Jennifer Bullis holds a Ph.D. in English from University of California, Davis, and taught community-college writing and literature in Bellingham, Washington, for 14 years. She is the author of a poetry collection, Impossible Lessons, published in 2013 by MoonPath Press, and of a nine year-old son. Currently, she is at work on two poetry manuscripts starring a fictional persona named Amanda Bubble. She blogs about poetry, mythology, and hiking at www.jenniferbullis.com.
“I wrote this essay to alert new parents and mental-health professionals alike to the havoc that endocrine disruptions can wreak on a new mother’s psyche. My own postpartum depression resulted from low thyroid production, accompanied (or perhaps caused) by depletion of my adrenal glands, following the stresses of a difficult pregnancy, rocky adjustment to motherhood, and prolonged breastfeeding. A psychiatric Nurse Practitioner correctly advised me, ‘Depression is what happens when you’re exhausted by the anxiety’—but instead of pursuing physiological factors of this exhaustion, she put me on an antidepressant, which helped tremendously; however, it took me two additional years to zero in on the thyroid and adrenal problems, and eight years to taper off the antidepressant.
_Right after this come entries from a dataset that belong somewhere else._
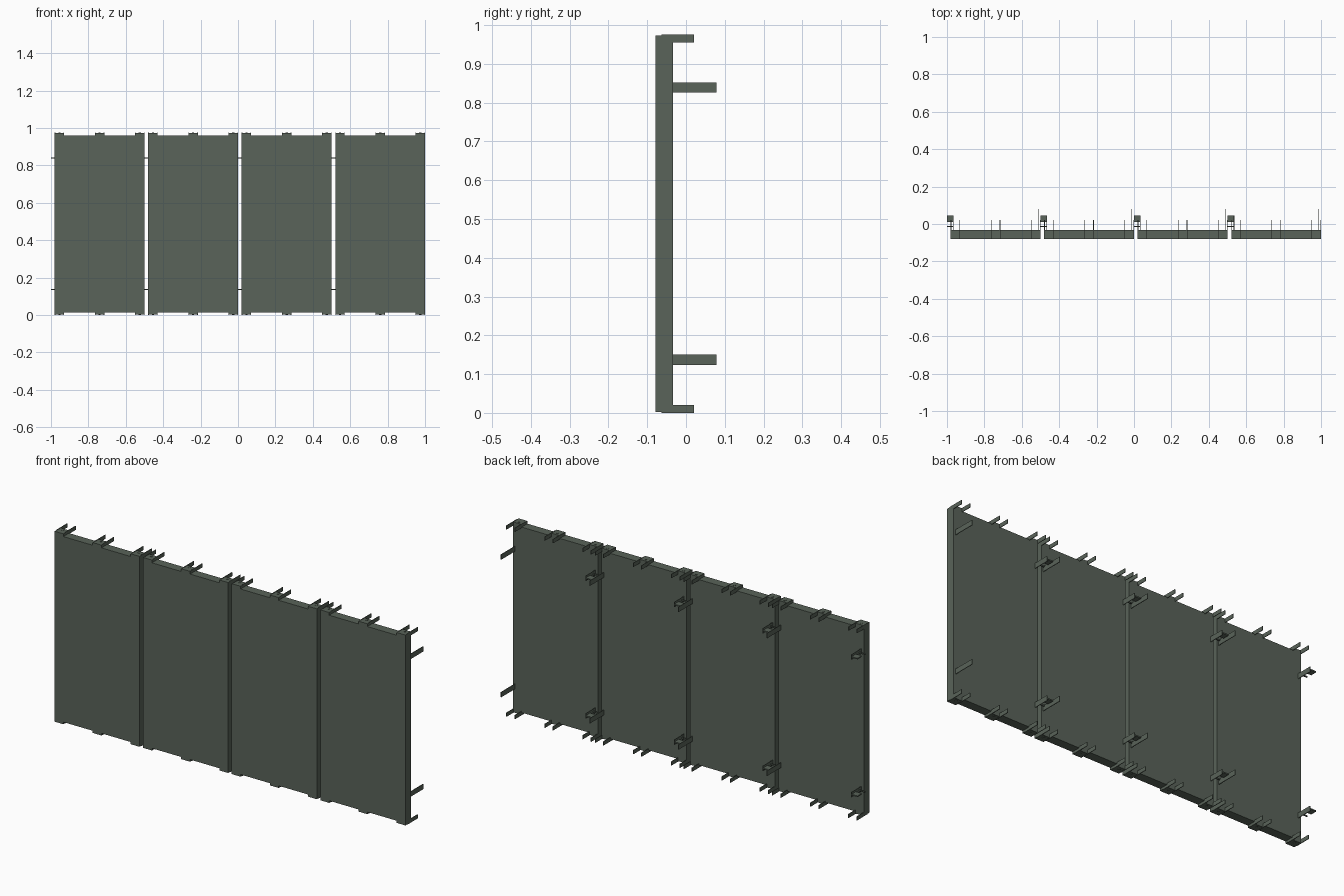
import bpy

if "Cube" in bpy.data.objects:
    bpy.data.objects.remove(bpy.data.objects["Cube"])

mat = bpy.data.materials.new("dark_green_paint")
mat.diffuse_color = (0.10, 0.125, 0.10, 1)
mat.use_nodes = True
mat.node_tree.nodes["Principled BSDF"].inputs["Base Color"].default_value = mat.diffuse_color


def build(name, boxes):
    """One object made of axis-aligned boxes (x0, x1, y0, y1, z0, z1)."""
    verts, faces = [], []
    for x0, x1, y0, y1, z0, z1 in boxes:
        n = len(verts)
        verts += [(x, y, z) for z in (z0, z1)
                  for x, y in ((x0, y0), (x1, y0), (x1, y1), (x0, y1))]
        faces += [[n + i for i in f] for f in (
            (3, 2, 1, 0), (4, 5, 6, 7), (0, 1, 5, 4),
            (1, 2, 6, 5), (2, 3, 7, 6), (3, 0, 4, 7))]
    mesh = bpy.data.meshes.new(name)
    mesh.from_pydata(verts, [], faces)
    mesh.materials.append(mat)
    obj = bpy.data.objects.new(name, mesh)
    bpy.context.collection.objects.link(obj)
    return obj


def bolt(x, y, z, depth):
    bpy.ops.mesh.primitive_cylinder_add(vertices=8, radius=0.006, depth=depth,
                                        location=(x, y, z))
    obj = bpy.context.object
    obj.name = "clip_bolt"
    obj.data.materials.append(mat)


FRONT, BACK = -0.079, -0.033
TOP, T = 0.975, 0.003

for i in range(4):
    left = -0.98 + 0.5 * i
    right = left + 0.48

    # flat panel
    build("panel", [(left, right, FRONT, BACK, 0.013, 0.959)])

    # edge clips: a tab across the panel edge with two prongs to the rear
    for cx in (left + 0.025, (left + right) / 2, right - 0.025):
        a, b = cx - 0.025, cx + 0.025
        for name, z0, z1, f0, f1 in (
                ("top_clip", 0.958, TOP - 0.002, 0.955, TOP),
                ("bottom_clip", 0.002, 0.014, 0.0, 0.02)):
            build(name, [(a, b, FRONT, BACK, z0, z1),
                         (a, a + T, BACK - 0.03, 0.021, f0, f1),
                         (b - T, b, BACK - 0.03, 0.021, f0, f1)])
        bolt(cx, -0.048, TOP - 0.003, 0.006)
        bolt(cx, -0.048, 0.003, 0.006)

    for z in (0.137, 0.839):
        lo, hi = z - 0.013, z + 0.013
        # long hook blade on the right edge
        build("side_blade", [(right - 0.013, right - 0.010, BACK - 0.002,
                              0.079, lo, hi)])
        # catch on the left edge: upright blade with a flat ledge
        build("side_catch", [
            (left + 0.013, left + 0.016, BACK - 0.002, 0.046, lo, hi),
            (left - 0.02, left + 0.015, 0.012, 0.046, z - T, z + T),
            (left - 0.02, left + 0.015, -0.017, -0.012, z - T, z + T)])
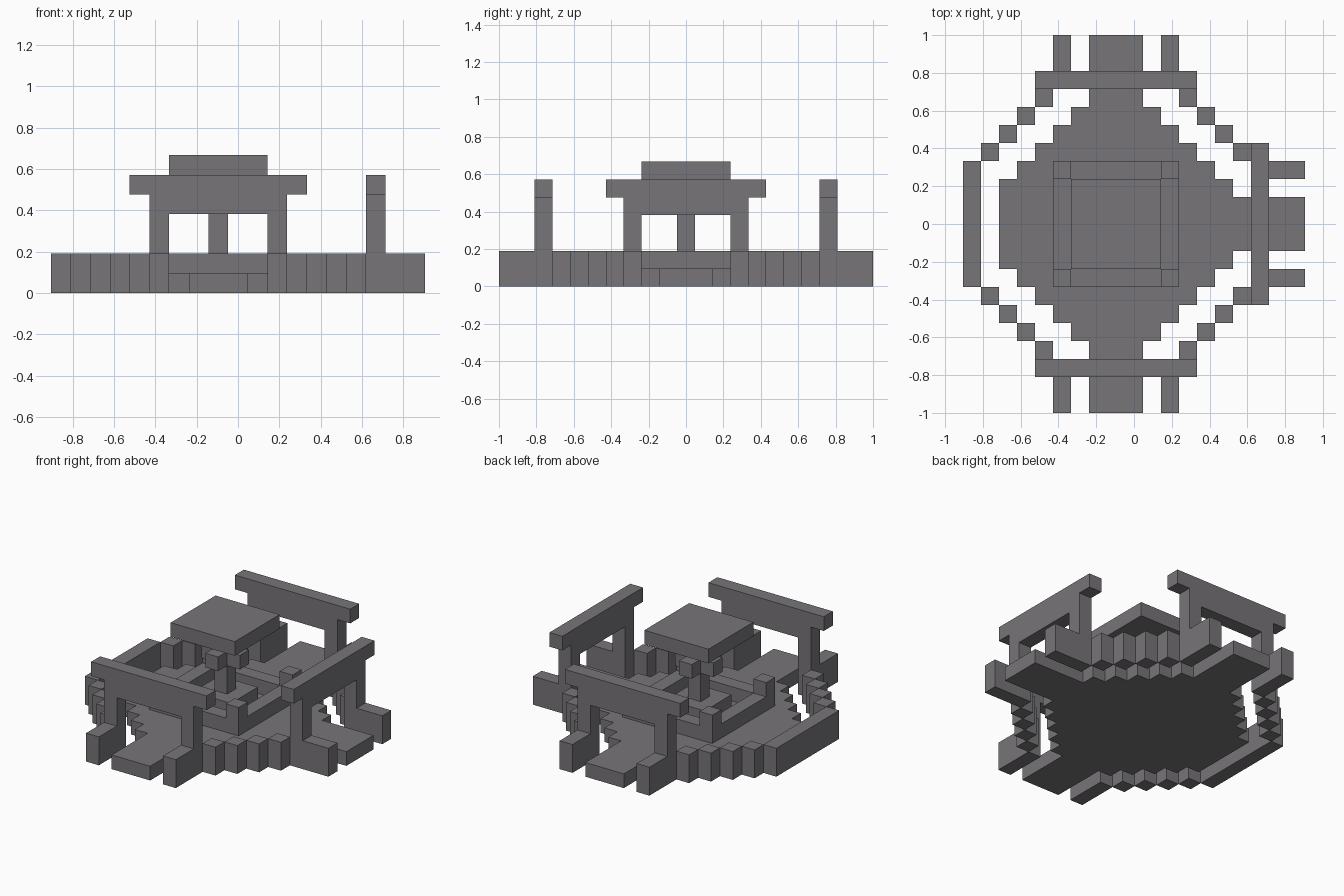
import bpy
import bmesh
from mathutils import Vector

if "Cube" in bpy.data.objects:
    bpy.data.objects.remove(bpy.data.objects["Cube"], do_unlink=True)

S = 2 / 21                    # size of one grid block
CENTRE = Vector((-S, 0, 0))   # the pavilion's axis

stone = bpy.data.materials.new("grey_stone")
stone.use_nodes = True
colour = (0.185, 0.177, 0.19, 1)
stone.diffuse_color = colour
stone.node_tree.nodes["Principled BSDF"].inputs["Base Color"].default_value = colour


def finish(name, bm):
    bmesh.ops.recalc_face_normals(bm, faces=bm.faces)
    mesh = bpy.data.meshes.new(name)
    bm.to_mesh(mesh)
    bm.free()
    mesh.materials.append(stone)
    obj = bpy.data.objects.new(name, mesh)
    bpy.context.collection.objects.link(obj)
    return obj


def blocks(name, boxes):
    """Boxes given as inclusive block ranges (u0, u1, v0, v1) and heights z0, z1."""
    bm = bmesh.new()
    for u0, u1, v0, v1, z0, z1 in boxes:
        lo = CENTRE + S * Vector((u0 - 0.5, v0 - 0.5, z0))
        hi = CENTRE + S * Vector((u1 + 0.5, v1 + 0.5, z1))
        verts = bmesh.ops.create_cube(bm, size=1)["verts"]
        for v in verts:
            v.co = (lo + hi) / 2 + v.co * (hi - lo)
    return finish(name, bm)


def prism(name, outline, z0, z1):
    bm = bmesh.new()
    face = bm.faces.new([bm.verts.new(CENTRE + S * Vector((x, y, z0))) for x, y in outline])
    top = bmesh.ops.extrude_face_region(bm, geom=[face])["geom"]
    moved = [g for g in top if isinstance(g, bmesh.types.BMVert)]
    bmesh.ops.translate(bm, verts=moved, vec=(0, 0, S * (z1 - z0)))
    return finish(name, bm)


# Stepped island floor with a causeway to the front, back and left
right = [(10.5, 1.5), (6.5, 1.5), (6.5, 2.5)]
steps = []
for k in range(5):
    steps += [(5.5 - k, 2.5 + k), (5.5 - k, 3.5 + k)]
steps[-1] = (1.5, 10.5)
quarter = right + steps
west = [(-6.5, 2.5)] + [(-x, y) for x, y in steps]
north = quarter + west[::-1]
prism("island_floor", north + [(x, -y) for x, y in reversed(north)], 0, 1)

# Outer wall: straight west run and diagonal block steps at each corner
blocks("west_wall", [(-8, -8, -3, 3, 0, 2)])
for side_x, label_x in ((-1, "right"), (1, "left")):
    for side_y, label_y in ((-1, "front"), (1, "back")):
        cells = [(side_x * (7 - k), side_y * (4 + k)) for k in range(4)]
        blocks(f"{label_y}_{label_x}_stepped_wall",
               [(u, u, v, v, 0, 2) for u, v in cells])


# Gateways: two posts, lintel, wider top beam and parapets beside the causeway
def gateway(name, place):
    pieces = {
        "posts": [(s, s, 8, 8, 0, 4) for s in (-3, 3)],
        "lintel": [(-3, 3, 8, 8, 4, 5)],
        "top_beam": [(-4, 4, 8, 8, 5, 6)],
        "parapets": [(s, s, 9, 10, 0, 2) for s in (-3, 3)],
    }
    for part, boxes in pieces.items():
        blocks(f"{name}_{part}", [place(*b[:4]) + b[4:] for b in boxes])


gateway("back_gate", lambda a, b, c, d: (a, b, c, d))
gateway("front_gate", lambda a, b, c, d: (a, b, -d, -c))
gateway("left_gate", lambda a, b, c, d: (c, d, a, b))

# Low square wall with corner blocks around the pavilion
blocks("court_wall", [(s, s, -3, 3, 1, 2) for s in (-3, 3)]
       + [(-2, 2, s, s, 1, 2) for s in (-3, 3)])
blocks("court_corner_blocks", [(u, u, v, v, 2, 3) for u in (-3, 3) for v in (-3, 3)])

# Central pavilion: plinth, pillar, cross brackets and flat roof
blocks("pavilion_plinth", [(-1, 1, -1, 1, 1, 2)])
blocks("pavilion_pillar", [(0, 0, 0, 0, 2, 6)])
blocks("pavilion_brackets", [(s, s, 0, 0, 4, 5) for s in (-1, 1)]
       + [(0, 0, s, s, 4, 5) for s in (-1, 1)])
blocks("pavilion_roof", [(-2, 2, -2, 2, 6, 7)])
Moms with PPD, get your thyroid levels tested: a simple blood draw can diagnose an easily treatable cause.”